* TASK DETAILS
Below are the entries to work from; restate word for word the portion that opens with the line containing "const mesh = new THREE.Mesh(geometry, material);" and closes with the line containing "function bridge(name, position, scale, from)", keeping both.

(Saved data entries)
______________________________
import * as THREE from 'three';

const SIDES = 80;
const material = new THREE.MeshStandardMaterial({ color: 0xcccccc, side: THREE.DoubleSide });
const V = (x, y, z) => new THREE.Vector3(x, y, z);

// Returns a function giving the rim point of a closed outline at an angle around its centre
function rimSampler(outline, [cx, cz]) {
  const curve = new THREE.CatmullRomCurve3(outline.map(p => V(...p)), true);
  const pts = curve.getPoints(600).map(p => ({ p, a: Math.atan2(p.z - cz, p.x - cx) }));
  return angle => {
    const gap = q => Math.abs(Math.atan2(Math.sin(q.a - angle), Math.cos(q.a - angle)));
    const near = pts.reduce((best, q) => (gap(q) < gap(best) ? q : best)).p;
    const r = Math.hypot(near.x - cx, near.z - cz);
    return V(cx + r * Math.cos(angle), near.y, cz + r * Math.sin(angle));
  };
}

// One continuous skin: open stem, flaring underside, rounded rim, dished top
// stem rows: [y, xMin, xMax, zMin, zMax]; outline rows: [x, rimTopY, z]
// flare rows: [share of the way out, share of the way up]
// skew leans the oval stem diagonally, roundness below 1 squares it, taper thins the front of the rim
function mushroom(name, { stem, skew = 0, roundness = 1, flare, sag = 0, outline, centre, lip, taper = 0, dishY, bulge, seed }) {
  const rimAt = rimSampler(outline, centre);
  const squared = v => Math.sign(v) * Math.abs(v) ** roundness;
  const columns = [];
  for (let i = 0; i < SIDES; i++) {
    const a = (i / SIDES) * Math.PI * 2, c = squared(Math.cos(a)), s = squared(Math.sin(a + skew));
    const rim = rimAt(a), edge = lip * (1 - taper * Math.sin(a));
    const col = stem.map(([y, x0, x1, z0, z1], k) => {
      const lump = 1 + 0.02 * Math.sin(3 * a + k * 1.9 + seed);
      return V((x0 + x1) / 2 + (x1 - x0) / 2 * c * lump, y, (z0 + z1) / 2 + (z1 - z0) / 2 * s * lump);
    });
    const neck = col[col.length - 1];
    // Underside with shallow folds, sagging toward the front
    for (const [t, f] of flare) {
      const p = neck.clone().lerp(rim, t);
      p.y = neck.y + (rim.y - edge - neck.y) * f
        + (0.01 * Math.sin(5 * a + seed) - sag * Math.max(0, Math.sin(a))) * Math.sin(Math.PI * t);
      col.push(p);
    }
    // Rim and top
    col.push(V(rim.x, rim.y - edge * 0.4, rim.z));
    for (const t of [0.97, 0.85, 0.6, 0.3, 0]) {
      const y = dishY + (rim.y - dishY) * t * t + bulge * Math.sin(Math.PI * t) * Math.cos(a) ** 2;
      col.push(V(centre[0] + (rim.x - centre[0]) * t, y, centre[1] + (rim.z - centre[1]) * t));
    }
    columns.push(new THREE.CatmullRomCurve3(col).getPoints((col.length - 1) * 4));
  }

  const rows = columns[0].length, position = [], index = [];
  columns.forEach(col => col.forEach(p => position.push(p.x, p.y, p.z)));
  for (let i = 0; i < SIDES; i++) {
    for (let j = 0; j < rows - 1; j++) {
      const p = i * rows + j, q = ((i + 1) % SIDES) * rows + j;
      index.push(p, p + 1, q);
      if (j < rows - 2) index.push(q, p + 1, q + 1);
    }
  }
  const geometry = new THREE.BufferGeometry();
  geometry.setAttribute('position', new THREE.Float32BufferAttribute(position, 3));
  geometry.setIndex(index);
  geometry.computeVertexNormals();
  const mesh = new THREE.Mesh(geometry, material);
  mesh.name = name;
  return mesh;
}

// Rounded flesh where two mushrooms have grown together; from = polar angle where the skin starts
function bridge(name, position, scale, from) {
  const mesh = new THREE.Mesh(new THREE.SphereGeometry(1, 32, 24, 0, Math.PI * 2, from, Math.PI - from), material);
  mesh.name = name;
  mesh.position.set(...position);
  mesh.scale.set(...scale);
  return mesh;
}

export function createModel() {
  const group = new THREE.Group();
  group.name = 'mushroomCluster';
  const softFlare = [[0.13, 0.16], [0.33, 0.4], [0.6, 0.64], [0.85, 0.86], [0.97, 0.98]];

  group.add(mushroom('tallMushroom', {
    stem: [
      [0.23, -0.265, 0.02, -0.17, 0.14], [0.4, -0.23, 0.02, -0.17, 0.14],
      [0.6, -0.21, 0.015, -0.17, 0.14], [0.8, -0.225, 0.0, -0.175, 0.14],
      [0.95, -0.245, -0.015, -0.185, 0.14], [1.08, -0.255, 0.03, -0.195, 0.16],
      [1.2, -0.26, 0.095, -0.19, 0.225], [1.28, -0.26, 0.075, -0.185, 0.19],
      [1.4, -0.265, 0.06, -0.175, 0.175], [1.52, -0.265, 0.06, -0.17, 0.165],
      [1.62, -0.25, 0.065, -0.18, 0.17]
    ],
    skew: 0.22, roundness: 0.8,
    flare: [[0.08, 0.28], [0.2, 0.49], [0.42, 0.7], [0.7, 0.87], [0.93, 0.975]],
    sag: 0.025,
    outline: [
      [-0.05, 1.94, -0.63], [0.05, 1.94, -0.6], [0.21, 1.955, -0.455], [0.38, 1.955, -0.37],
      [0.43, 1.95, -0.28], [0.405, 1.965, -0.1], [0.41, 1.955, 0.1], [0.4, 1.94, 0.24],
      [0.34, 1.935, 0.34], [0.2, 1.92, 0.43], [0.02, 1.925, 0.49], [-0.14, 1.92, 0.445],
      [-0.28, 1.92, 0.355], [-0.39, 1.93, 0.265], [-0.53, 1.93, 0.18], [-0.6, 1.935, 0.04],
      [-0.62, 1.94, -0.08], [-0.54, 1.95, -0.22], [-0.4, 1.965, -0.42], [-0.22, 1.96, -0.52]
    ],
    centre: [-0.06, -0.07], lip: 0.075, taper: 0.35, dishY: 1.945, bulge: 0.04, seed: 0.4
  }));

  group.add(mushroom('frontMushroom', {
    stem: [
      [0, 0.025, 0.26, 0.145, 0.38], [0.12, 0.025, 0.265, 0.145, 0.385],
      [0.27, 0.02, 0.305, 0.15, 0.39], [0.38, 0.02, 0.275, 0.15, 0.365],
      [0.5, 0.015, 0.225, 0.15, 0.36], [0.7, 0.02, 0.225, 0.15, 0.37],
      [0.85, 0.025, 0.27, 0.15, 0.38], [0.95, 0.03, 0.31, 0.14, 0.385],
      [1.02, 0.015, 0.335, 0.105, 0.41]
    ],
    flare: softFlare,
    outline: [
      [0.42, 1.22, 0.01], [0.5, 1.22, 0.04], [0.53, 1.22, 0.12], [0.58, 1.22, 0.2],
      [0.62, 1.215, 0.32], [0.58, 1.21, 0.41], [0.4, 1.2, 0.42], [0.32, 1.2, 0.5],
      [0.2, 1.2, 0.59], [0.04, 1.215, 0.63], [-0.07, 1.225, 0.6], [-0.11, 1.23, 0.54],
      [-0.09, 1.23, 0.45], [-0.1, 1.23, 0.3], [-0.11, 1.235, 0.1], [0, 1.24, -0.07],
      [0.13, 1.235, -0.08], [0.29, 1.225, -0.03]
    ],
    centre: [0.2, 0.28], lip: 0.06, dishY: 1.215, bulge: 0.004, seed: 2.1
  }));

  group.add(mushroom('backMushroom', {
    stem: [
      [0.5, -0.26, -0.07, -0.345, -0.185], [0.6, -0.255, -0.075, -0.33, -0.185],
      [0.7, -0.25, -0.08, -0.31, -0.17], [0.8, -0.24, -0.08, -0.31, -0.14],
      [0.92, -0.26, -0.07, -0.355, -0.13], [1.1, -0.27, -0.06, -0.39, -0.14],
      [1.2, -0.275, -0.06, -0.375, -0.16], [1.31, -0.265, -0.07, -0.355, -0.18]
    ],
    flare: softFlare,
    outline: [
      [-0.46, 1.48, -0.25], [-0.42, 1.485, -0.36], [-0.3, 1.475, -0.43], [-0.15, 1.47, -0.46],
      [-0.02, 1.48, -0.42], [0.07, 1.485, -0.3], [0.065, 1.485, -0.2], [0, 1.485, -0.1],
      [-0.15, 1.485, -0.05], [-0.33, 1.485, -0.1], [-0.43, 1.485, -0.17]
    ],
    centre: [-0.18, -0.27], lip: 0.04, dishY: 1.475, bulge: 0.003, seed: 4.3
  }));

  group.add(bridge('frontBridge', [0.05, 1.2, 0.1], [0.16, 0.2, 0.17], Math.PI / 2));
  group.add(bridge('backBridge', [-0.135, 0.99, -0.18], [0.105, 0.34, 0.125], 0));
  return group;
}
______________________________
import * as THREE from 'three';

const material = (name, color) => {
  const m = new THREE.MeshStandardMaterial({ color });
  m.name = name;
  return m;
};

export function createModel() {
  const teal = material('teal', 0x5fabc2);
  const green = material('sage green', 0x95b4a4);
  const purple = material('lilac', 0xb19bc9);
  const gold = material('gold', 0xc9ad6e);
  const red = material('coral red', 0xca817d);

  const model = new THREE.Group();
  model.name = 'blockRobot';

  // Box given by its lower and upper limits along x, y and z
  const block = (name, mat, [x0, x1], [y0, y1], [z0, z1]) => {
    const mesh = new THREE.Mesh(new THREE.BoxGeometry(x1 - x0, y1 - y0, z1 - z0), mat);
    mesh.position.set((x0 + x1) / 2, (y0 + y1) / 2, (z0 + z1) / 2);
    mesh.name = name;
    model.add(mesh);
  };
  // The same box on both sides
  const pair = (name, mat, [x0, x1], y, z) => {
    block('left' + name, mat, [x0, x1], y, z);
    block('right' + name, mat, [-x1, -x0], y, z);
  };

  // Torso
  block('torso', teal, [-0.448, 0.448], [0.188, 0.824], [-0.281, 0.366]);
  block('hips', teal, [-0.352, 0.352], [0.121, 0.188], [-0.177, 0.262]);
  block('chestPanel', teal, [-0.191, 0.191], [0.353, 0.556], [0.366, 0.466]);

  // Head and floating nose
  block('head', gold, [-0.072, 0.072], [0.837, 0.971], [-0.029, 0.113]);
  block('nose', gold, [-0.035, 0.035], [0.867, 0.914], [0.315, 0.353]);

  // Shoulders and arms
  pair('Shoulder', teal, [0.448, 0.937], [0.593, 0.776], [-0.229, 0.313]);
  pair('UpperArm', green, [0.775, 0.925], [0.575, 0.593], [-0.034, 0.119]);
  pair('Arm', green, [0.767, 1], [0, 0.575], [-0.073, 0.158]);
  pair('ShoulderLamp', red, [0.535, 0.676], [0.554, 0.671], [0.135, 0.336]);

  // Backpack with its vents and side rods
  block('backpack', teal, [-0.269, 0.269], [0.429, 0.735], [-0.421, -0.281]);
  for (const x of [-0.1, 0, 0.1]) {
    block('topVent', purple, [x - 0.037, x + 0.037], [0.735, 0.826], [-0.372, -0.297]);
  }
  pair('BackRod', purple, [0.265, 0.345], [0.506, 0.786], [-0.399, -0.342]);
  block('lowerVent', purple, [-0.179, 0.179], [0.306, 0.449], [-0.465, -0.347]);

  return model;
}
______________________________
* RESULT OF THIS EXERCISE
  const mesh = new THREE.Mesh(geometry, material);
  mesh.name = name;
  return mesh;
}

// Rounded flesh where two mushrooms have grown together; from = polar angle where the skin starts
function bridge(name, position, scale, from) {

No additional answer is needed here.